“If there was a tiny sil­ver lin­ing in the shut down it was that NIH was seen as one of the gov­ern­ment agen­cies harmed that people were most troubled by. No mat­ter what you think polit­ic­ally, the idea that a kid with a bad dis­ease is be­ing turned away from a re­search tri­al at the clin­ic­al cen­ter is not something you wanna look at and say ‘well, it doesn’t mat­ter,’” said Collins. “So we got a bit of a bump there in vis­ib­il­ity. But I don’t ad­voc­ate that it was worth it.”

What We're Following See More »
MORE EXECUTIVE ORDERS
Panama Papers Spur White House to Crack Down on Evasion
1 hours ago
THE DETAILS
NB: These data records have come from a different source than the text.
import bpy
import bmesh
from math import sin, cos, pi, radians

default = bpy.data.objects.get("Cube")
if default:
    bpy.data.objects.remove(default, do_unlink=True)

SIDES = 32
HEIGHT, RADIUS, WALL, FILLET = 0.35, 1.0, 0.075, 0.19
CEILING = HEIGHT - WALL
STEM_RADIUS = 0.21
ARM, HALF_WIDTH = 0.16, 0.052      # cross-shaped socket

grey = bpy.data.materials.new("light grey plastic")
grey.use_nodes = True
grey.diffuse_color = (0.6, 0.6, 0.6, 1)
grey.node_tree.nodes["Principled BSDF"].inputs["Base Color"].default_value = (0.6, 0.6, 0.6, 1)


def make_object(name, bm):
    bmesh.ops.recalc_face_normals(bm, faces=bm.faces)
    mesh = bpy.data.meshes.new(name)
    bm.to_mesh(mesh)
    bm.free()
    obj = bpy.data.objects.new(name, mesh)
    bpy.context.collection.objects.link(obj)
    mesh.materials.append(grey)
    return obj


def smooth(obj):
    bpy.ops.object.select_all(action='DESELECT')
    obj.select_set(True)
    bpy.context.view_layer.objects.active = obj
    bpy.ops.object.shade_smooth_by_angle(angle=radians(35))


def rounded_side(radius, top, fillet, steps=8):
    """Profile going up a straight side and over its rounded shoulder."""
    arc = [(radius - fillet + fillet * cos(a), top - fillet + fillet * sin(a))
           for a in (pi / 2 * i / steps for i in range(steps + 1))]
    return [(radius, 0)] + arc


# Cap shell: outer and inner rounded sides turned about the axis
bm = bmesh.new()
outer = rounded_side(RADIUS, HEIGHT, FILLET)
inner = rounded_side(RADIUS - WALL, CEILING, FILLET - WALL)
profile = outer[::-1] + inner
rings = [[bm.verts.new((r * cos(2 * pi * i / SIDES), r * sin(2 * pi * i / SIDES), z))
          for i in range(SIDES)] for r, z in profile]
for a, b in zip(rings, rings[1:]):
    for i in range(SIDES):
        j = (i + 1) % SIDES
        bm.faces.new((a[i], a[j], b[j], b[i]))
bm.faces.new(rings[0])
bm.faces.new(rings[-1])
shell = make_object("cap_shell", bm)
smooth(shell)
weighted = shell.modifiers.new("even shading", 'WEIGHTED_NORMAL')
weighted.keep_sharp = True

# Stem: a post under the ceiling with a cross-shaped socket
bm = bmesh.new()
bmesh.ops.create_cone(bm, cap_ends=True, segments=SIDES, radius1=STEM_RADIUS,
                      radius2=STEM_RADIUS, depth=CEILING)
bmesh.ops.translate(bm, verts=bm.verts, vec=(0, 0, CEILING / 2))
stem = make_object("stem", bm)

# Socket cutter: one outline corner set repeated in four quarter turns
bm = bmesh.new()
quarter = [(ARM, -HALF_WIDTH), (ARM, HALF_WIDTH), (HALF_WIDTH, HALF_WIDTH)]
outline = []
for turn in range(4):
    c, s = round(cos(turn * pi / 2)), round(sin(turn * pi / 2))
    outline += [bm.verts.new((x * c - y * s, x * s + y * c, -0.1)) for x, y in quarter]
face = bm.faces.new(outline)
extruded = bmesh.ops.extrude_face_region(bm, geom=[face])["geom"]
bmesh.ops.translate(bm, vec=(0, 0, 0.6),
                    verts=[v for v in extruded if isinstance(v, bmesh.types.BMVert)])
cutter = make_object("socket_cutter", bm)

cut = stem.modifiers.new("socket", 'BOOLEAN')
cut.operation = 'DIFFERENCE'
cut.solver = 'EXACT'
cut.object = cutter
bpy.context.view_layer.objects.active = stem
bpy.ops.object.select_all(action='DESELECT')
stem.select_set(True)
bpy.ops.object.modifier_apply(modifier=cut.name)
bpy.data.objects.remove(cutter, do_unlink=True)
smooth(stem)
In the The White House on Thursday night unveiled a series of executive actions to combat money laundering—"among the most comprehensive response yet to the Panama Papers revelations." The president's orders will tighten transparency rules, close loopholes that allow "foreigners to hide financial activity behind anonymous entities in the U.S., and demand stricter “customer due diligence” rules for banks.

Source:
THE QUESTION
Who’s #NeverTrump Courting as Possible Candidates
1 hours ago
THE ANSWER

The #NeverTrump movement is now mulling the idea of recruiting a candidate to run as an independent or under a third-party banner. But who might it be? The Hill offers a preliminary list.

  • Sen. Ben Sasse (R-NE)
  • Mitt Romney
  • 2012 (and perhaps 2016) Libertarian candidate Gary Johnson
  • Former Marine Gen. John Kelly
  • Rep. Justin Amash (R-MI)
  • Former Sen. Tom Coburn (R-OK)
  • South Carolina Gov. Nikki Haley
  • Sen. Rand Paul (R-KY)
Source:
362,000 JOBS ADDED
‘Mildly Disappointing’ Jobs Report
1 hours ago
THE DETAILS

The U.S. economy added 160,000 jobs in April, a "mildly disappointing" result relative to the 200,000 expected, according to the New York Times' Neil Irwin. On the plus side, hourly earnings were up 2.5% from a year ago. But on the other hand, "the labor force shrank by 362,000 people and the labor force participation rate fell by 0.2 percentage points."

Source:
AND VICE VERSA
Plurality of Trump Voters Just Want to Stop Clinton
2 hours ago
WHY WE CARE

"Nearly half of American voters who support either Democrat Hillary Clinton or Republican Donald Trump for the White House said they will mainly be trying to block the other side from winning, according to a Reuters/Ipsos poll released Thursday." When Trump supporters were asked to give their primary reason for supporting him, 47% said to block Clinton from winning. In almost a mirror image, 46% of Clinton supporters said they were primarily out to thwart Trump.

Source:
IF HE’LL JUST LISTEN…
Many GOPers Still Think Trump Can Be Brought to Heel
2 hours ago
THE DETAILS
×